He is a Distinguished Emeritus Member of NCRP (after serving as a Council member for 18 y), and an Emeritus member of Committee 3 (Protection in Medicine) of the International Commission on Radiological Protection [after serving on Committee 3 for 28 y (1985 to 2013)]. He was also a member of the International Commission on Radiation Units and Measurements report committee that produced Report 74, Patient Dosimetry for X Rays Used in Medical Imaging.
| Linda Walsh

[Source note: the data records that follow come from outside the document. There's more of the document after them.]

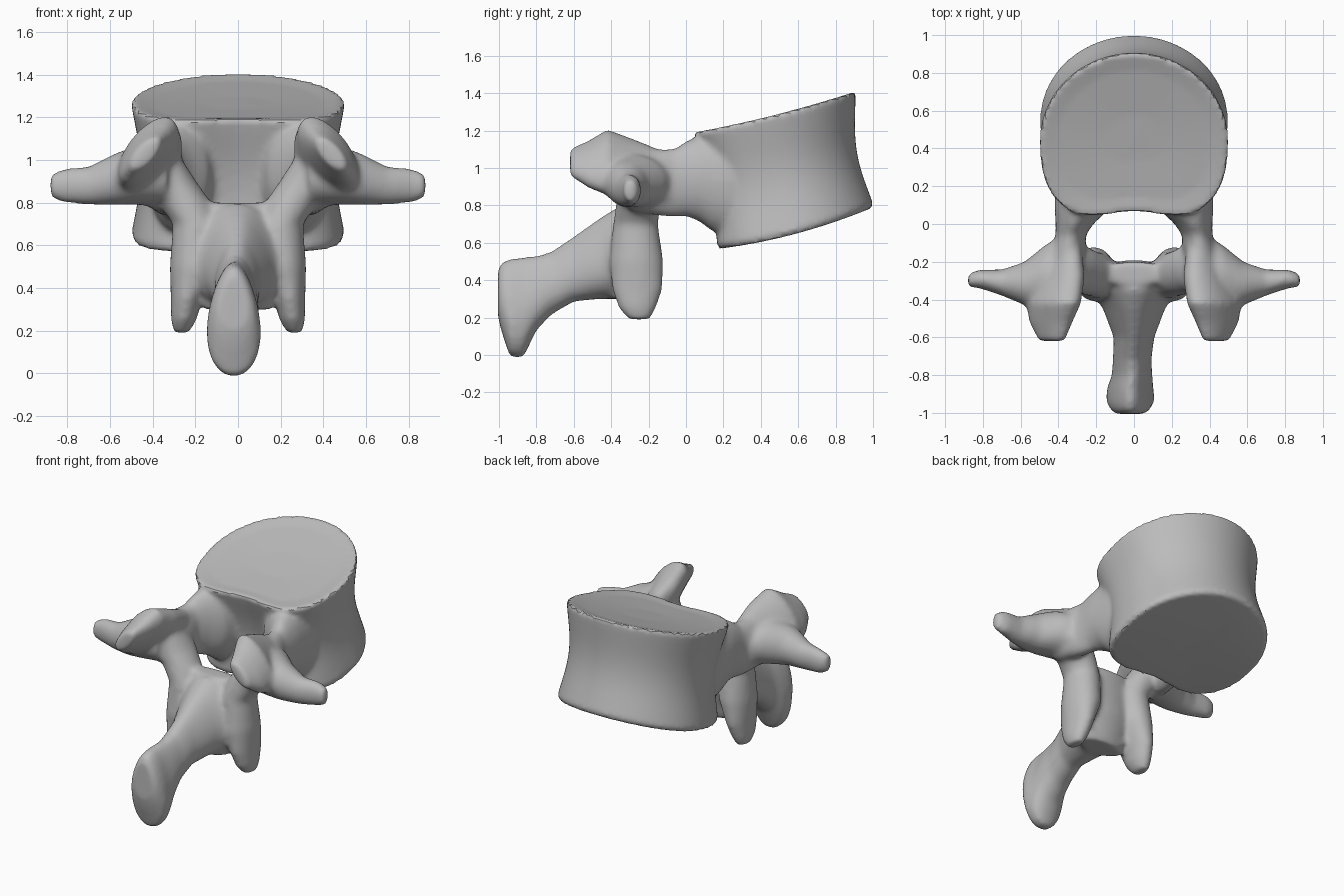
import bpy, bmesh, math

cube = bpy.data.objects.get("Cube")
if cube:
    bpy.data.objects.remove(cube)

bone = bpy.data.materials.new("bone grey")
bone.use_nodes = True
colour = (0.5, 0.5, 0.5, 1)
bone.diffuse_color = colour
bone.node_tree.nodes["Principled BSDF"].inputs["Base Color"].default_value = colour


def skin(bm, rings):
    """Join closed rings of points into one capped solid."""
    loops = [[bm.verts.new(p) for p in ring] for ring in rings]
    n = len(loops[0])
    for low, high in zip(loops, loops[1:]):
        for i in range(n):
            j = (i + 1) % n
            bm.faces.new((low[i], low[j], high[j], high[i]))
    bm.faces.new(loops[0][::-1])
    bm.faces.new(loops[-1])


def limb(bm, axis, stations, side=1, shear=0, taper=0, n=28):
    """Elliptical sections along an axis: position, two centres, two radii."""
    rings = []
    for pos, c1, c2, r1, r2 in stations:
        ring = []
        for i in range(n):
            a = math.tau * i / n
            u, v = math.cos(a), math.sin(a)
            p = [c1 + r1 * u * (1 - taper * v), c2 + r2 * v + shear * r1 * u]
            p.insert("xyz".index(axis), pos)
            p[0] *= side
            ring.append(p)
        rings.append(ring)
    skin(bm, rings)


def end_height(t, y):
    """Height of the sloping body at level t, for y from -1 (back) to 1."""
    return 0.56 + 0.62 * t + 0.115 * (y + 1) - 0.035 * (1 - t / 2) * (1 - y * y)


# Vertebral body: kidney outline, pinched waist, sloping ends
def body_ring(t, scale, sink=0, n=72):
    ring = []
    for i in range(n):
        a = math.tau * i / n
        u, v = math.cos(a), math.sin(a)
        power = 1 if v > 0 else 0.76
        x = math.copysign(abs(u) ** power, u) * scale
        y = math.copysign(abs(v) ** power, v) * scale
        if v < 0:
            y += 0.18 * math.exp(-(x / 0.5) ** 2) * scale
        back, front = 0.11 - 0.13 * t, 1.005 - 0.1 * t
        ring.append((0.5 * x, (back + front) / 2 + (front - back) / 2 * y,
                     end_height(t, y) + sink))
    return ring


bm = bmesh.new()
rings = [body_ring(0, s, d) for s, d in ((0.3, 0.01), (0.7, 0.005), (0.97, 0))]
for k in range(13):
    t = 0.04 + 0.94 * k / 12
    rings.append(body_ring(t, 1 - 0.09 * math.sin(math.pi * t) ** 1.3))
rings += [body_ring(1, s, d) for s, d in ((0.985, 0), (0.8, -0.01), (0.3, -0.015))]
skin(bm, rings)

# Paired parts of the arch
for side in (1, -1):
    # Pedicle, flaring into the body
    limb(bm, "y", [(0.4, 0.3, 0.93, 0.08, 0.2), (0.25, 0.31, 0.93, 0.11, 0.27),
                   (0.14, 0.265, 0.93, 0.155, 0.27), (0.07, 0.28, 0.945, 0.14, 0.23),
                   (0, 0.315, 0.94, 0.1, 0.2), (-0.06, 0.335, 0.92, 0.08, 0.185),
                   (-0.12, 0.345, 0.92, 0.09, 0.18), (-0.3, 0.38, 0.93, 0.1, 0.16)], side)
    # Superior articular process
    limb(bm, "y", [(-0.1, 0.36, 0.95, 0.08, 0.12), (-0.28, 0.39, 0.98, 0.13, 0.15),
                   (-0.42, 0.425, 1.03, 0.145, 0.145), (-0.52, 0.44, 1.02, 0.115, 0.1),
                   (-0.62, 0.435, 1.03, 0.07, 0.055)], side, shear=-0.7)
    # Transverse process
    limb(bm, "x", [(0.33, -0.22, 0.92, 0.19, 0.14), (0.47, -0.28, 0.93, 0.17, 0.14),
                   (0.58, -0.315, 0.91, 0.115, 0.12), (0.7, -0.31, 0.88, 0.07, 0.09),
                   (0.82, -0.29, 0.88, 0.05, 0.08), (0.88, -0.3, 0.88, 0.035, 0.055)], side)
    # Lamina side and inferior articular process
    limb(bm, "z", [(1, 0.34, -0.25, 0.08, 0.11), (0.9, 0.305, -0.235, 0.11, 0.13),
                   (0.8, 0.25, -0.255, 0.125, 0.12), (0.7, 0.195, -0.27, 0.11, 0.12),
                   (0.5, 0.21, -0.265, 0.11, 0.145), (0.35, 0.24, -0.26, 0.075, 0.135),
                   (0.25, 0.255, -0.26, 0.06, 0.1), (0.19, 0.265, -0.25, 0.035, 0.06)], side)

# Lamina centre
limb(bm, "z", [(0.8, 0, -0.26, 0.17, 0.06), (0.7, 0, -0.29, 0.22, 0.09),
               (0.5, 0, -0.3, 0.22, 0.11), (0.3, 0, -0.33, 0.16, 0.08)])
# Spinous process
limb(bm, "y", [(-0.25, 0, 0.54, 0.21, 0.23), (-0.35, 0, 0.55, 0.22, 0.25),
               (-0.45, 0, 0.52, 0.16, 0.22), (-0.6, 0, 0.46, 0.105, 0.175),
               (-0.72, -0.01, 0.385, 0.1, 0.17), (-0.8, -0.01, 0.33, 0.105, 0.2),
               (-0.87, -0.02, 0.255, 0.12, 0.27), (-0.94, -0.02, 0.25, 0.125, 0.265),
               (-0.985, -0.02, 0.31, 0.1, 0.19), (-1.005, -0.02, 0.33, 0.075, 0.13)],
     taper=0.25)

# Fuse all parts into one bone
bmesh.ops.recalc_face_normals(bm, faces=bm.faces)
mesh = bpy.data.meshes.new("vertebra")
bm.to_mesh(mesh)
bm.free()
mesh.materials.append(bone)
bone_object = bpy.data.objects.new("vertebra", mesh)
bpy.context.collection.objects.link(bone_object)
bpy.ops.object.select_all(action='DESELECT')
bone_object.select_set(True)
bpy.context.view_layer.objects.active = bone_object
fuse = bone_object.modifiers.new("fuse", 'REMESH')
fuse.mode = 'VOXEL'
fuse.voxel_size = 0.015
bpy.ops.object.modifier_apply(modifier="fuse")

# Soften everything but the rims of the body
soft = bone_object.vertex_groups.new(name="soft")
for vert in bone_object.data.vertices:
    y = (vert.co.y - 0.5) / 0.46
    inside = end_height(0, y) + 0.05 < vert.co.z < end_height(1, y) - 0.05
    soft.add([vert.index], 1 if inside or vert.co.y < -0.03 else 0.15, 'REPLACE')
soften = bone_object.modifiers.new("soften", 'SMOOTH')
soften.factor = 0.5
soften.iterations = 14
soften.vertex_group = soft.name
bpy.ops.object.modifier_apply(modifier="soften")
bpy.ops.object.shade_smooth_by_angle(angle=math.radians(35))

holds a higher doctorate (DSc) in Radiation Epidemiology and PhD, MSc and BSc in Physics from the University of Manchester, United Kingdom. Her past work has included involvement with the World Health Organization expert group for assessing the radiation cancer risk in Japan after the 2011 nuclear accident at the Fukushima plant. Some highlights of Dr. Walsh’s research have included papers on analyses of: data from the Life Span Study cohort of Japanese survivors of the World War II atomic-bomb attacks; the development of epidemiological models for thyroid cancer risk in areas affected by the 1986 Chernobyl accident; and the mortality follow-up of German “Wismut” uranium miners. She is an Honorary Visiting Research Fellow in the Medical Physics Group at the University of Zurich, Switzerland and a freelance consultant based in Munich, Germany. She is currently involved as a partner, through the University of Zurich, in the European Union EU-CONFIDENCE (Coping with Uncertainty for Improved Modelling and Decision Making in Nuclear Emergencies) project, is a member of the International Commission on Radiological Protection Task Group 91, a member of the German Radiation Protection Commission Wismut steering committee, and a consultant to the European Space Agency.